Pedals churning, tongue wagging, his face a portrait of pleasure and pain; Thomas Voeckler cut a mesmeric figure at the 2011 Tour de France during which the French cycling hero famously sported the yellow jersey for 10 gripping days, only to then heartbreakingly miss out on a podium finish.
The upcoming 106th edition of the Tour de France will be the 34th successive year in which France will attempt to produce a homegrown winner of La Grande Boucle. You have to flick the history books back to 1985 when Frenchman Bernard Hinault equalled the five-haul record of compatriot Jacques Anquetil and Eddy Merckx.
While Voeckler was never able to realise his dream of winning the Tour de France, the now 40-year-old will forever be remembered as one of the great mavericks of the sport who won an army of fans thanks to his blood-and-guts attitude, swashbuckling style, and voracious appetite for bold lactic-acid inducing attacks and daring, aggressive riding. He was also well fond of a facial expression or 10; ranging from unimaginable suffering to triumphant jubilation.

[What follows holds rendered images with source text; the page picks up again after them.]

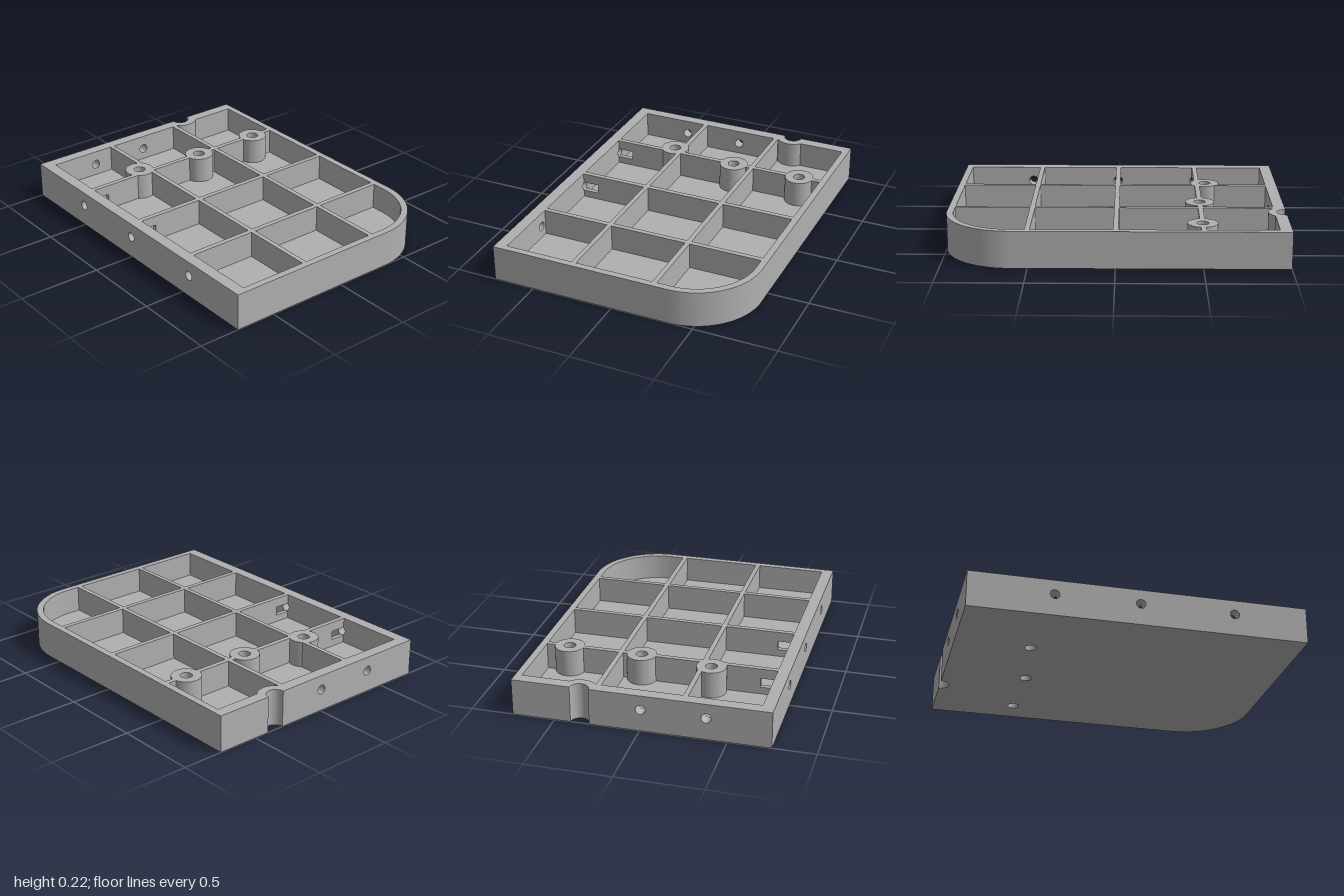
import * as THREE from 'three';
import { toCreasedNormals } from 'three/addons/utils/BufferGeometryUtils.js';

const H = 0.22;      // overall height
const FLOOR = 0.06;  // floor thickness
const HOLE_Y = 0.132, HOLE_R = 0.028;

export function createModel() {
  const group = new THREE.Group();
  const grey = new THREE.MeshStandardMaterial({ color: 0xb0b0b0 });
  grey.name = 'grey';

  const add = (name, geometry) => {
    const mesh = new THREE.Mesh(toCreasedNormals(geometry, 0.5), grey);
    mesh.name = name;
    group.add(mesh);
    return mesh;
  };
  const extrude = (shape, depth) =>
    new THREE.ExtrudeGeometry(shape, { depth, bevelEnabled: false, curveSegments: 32 });
  // Plan shapes are drawn with x right and -z up, then raised from y0 to y1
  const raise = (shape, y0, y1) => extrude(shape, y1 - y0).rotateX(-Math.PI / 2).translate(0, y0, 0);
  // Side shapes are drawn with z right and y up, then given a thickness from x0 to x1
  const sideways = (shape, x0, x1) =>
    extrude(shape, x1 - x0).rotateY(-Math.PI / 2).scale(1, 1, 1).translate(x1, 0, 0);
  const circle = (x, y, r) => new THREE.Path().absarc(x, y, r, 0, Math.PI * 2, true);
  const polygon = (...pts) => new THREE.Shape(pts.map(([x, y]) => new THREE.Vector2(x, y)));
  const rect = (x0, y0, x1, y1) => polygon([x0, y0], [x1, y0], [x1, y1], [x0, y1]);

  const bosses = [[-0.5, -0.572], [-0.5, -0.13], [-0.55, 0.3]];
  const bossR = 0.088, boreR = 0.035;

  // Floor plate with one rounded corner, an edge notch and the bores
  const floor = new THREE.Shape();
  floor.moveTo(-1, -0.75).lineTo(1, -0.75).lineTo(1, 0.35);
  floor.absarc(0.6, 0.35, 0.4, 0, Math.PI / 2, false);
  floor.lineTo(-1, 0.75).lineTo(-1, 0.405);
  floor.absarc(-1, 0.35, 0.055, Math.PI / 2, -Math.PI / 2, true);
  floor.lineTo(-1, -0.75);
  for (const [x, z] of bosses) floor.holes.push(circle(x, -z, boreR));
  add('floor', raise(floor, 0, FLOOR));

  // Rim along the right, the rounded corner, the back and the notched edge
  const a = Math.acos(0.07 / 0.105);
  const rim = new THREE.Shape();
  rim.moveTo(0.96, -0.68).lineTo(1, -0.68).lineTo(1, 0.35);
  rim.absarc(0.6, 0.35, 0.4, 0, Math.PI / 2, false);
  rim.lineTo(-1, 0.75).lineTo(-1, 0.405);
  rim.absarc(-1, 0.35, 0.055, Math.PI / 2, -Math.PI / 2, true);
  rim.lineTo(-1, 0.25).lineTo(-0.93, 0.25);
  rim.absarc(-1, 0.35, 0.105, -a, a, false);
  rim.lineTo(-0.93, 0.71).lineTo(0.6, 0.71);
  rim.absarc(0.6, 0.35, 0.36, Math.PI / 2, 0, true);
  rim.lineTo(0.96, -0.68);
  add('rim', raise(rim, FLOOR, H));

  // Front wall with three cross holes
  const front = rect(-1, FLOOR, 1, H);
  for (const x of [-0.5, 0, 0.56]) front.holes.push(circle(x, HOLE_Y, HOLE_R));
  add('frontWall', extrude(front, 0.07).translate(0, 0, 0.68));

  // Side wall with two cross holes
  const side = rect(-0.25, FLOOR, 0.68, H);
  for (const z of [0.005, 0.38]) side.holes.push(circle(z, HOLE_Y, HOLE_R));
  add('sideWall', sideways(side, -1, -0.93));

  // Ribs running across
  for (const [z0, z1] of [[-0.269, -0.24], [0.234, 0.262]])
    add('crossRib', raise(rect(-0.93, -z1, 0.96, -z0), FLOOR, H));

  // Ribs running front to back; those behind a cross hole are slotted
  const rib = (x, z0, z1, slotted) => {
    const lo = HOLE_Y - HOLE_R, hi = HOLE_Y + HOLE_R;
    const shape = slotted
      ? polygon([z0, FLOOR], [z1, FLOOR], [z1, lo], [0.58, lo], [0.58, hi], [z1, hi], [z1, H], [z0, H])
      : rect(z0, FLOOR, z1, H);
    add('lengthRib', sideways(shape, x - 0.015, x + 0.015));
  };
  rib(0.5, -0.71, 0.68, false);
  rib(-0.002, -0.71, 0.68, true);
  rib(-0.5, -0.71, -0.63, false);
  rib(-0.5, -0.52, -0.18, false);
  rib(-0.5, -0.08, 0.25, false);
  rib(-0.5, 0.35, 0.68, true);

  // Bored round bosses
  for (const [x, z] of bosses) {
    const ring = new THREE.Shape().absarc(x, -z, bossR, 0, Math.PI * 2, false);
    ring.holes.push(circle(x, -z, boreR));
    add('boss', raise(ring, FLOOR, H));
  }
  return group;
}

In total Voeckler won four Tour de France stages, and spent a total of 20 days kitted out in the yellow jersey; the first 10 of which came in a breakthrough 2004, only his second appearance in the showcase spectacle. The French national champion first won the maillot jaune in what would become his trademark fashion, breaking away in a group for virtually the whole of the fifth stage. He valiantly clutched onto it for 10 days amid intense media focus and frenzied fan furore from the home support, and managed to fend off a certain Lance Armstrong in the Pyrenees, before eventually succumbing to the American in the Alps.
Five years later he recorded the first of his four Tour de France stage wins. The serial escaper was part of a six man break for most of the day, before storming off solo with three miles to go to complete a sweet success ahead of the sprinters.
The following year he conjured up one of the rides of his career in winning stage 15. He launched a vicious solo attack over the top of the Hors catègorie Port de Bales, then negotiated the descent in electric fashion. Such was the gap he opened up that Voeckler could afford to drink in the adoration from the crowd as he cruised to victory.
Fast-forward to the 2011 Tour de France when Voeckler once again gripped a cycling-obsessed nation. He may not have won a stage, but he tasted yellow once again on stage 9 after he managed to avoid a horrific clash with a TV car, and subsequently claimed the overall lead. Voeckler was drenched in yellow for another 10 day period, and during this time he reeled in his usual attacking instincts in order to doggedly battle the main general classification contenders in the Pyrenees and Alps.
But, despite his herculean efforts, Voeckler agonisingly came undone just two days before the processional Champs-Élysées. Crushingly, he was unable to secure a podium finish, instead having to settle for 4th as he became the highest-placed Frenchman in 11 years.
In 2012 he may have finished down the Tour in 26th, but this could arguably be labelled as his most successful as he won the polka dot jersey - King of the Mountains - plus two stage victories: 10 and 16. The second of which saw him conquer four colossal climbs and win by nearly two minutes.
"If we take the 2012 Tour, that resembles me better. Two stage wins, the polka-dot jersey - which represents panache - always in breaks, always fighting - that corresponds more with my way of racing," he told Cycling News.
Voeckler put away his bike in 2017, but last month it was revealed that he will become the head coach of the French national road team 2020, and will no doubt be bidding to orchestrate success at the Tokyo Olympics. Whatever happens in his new managerial role, Voeckler will always be fondly remembered as true cycling maverick of his generation.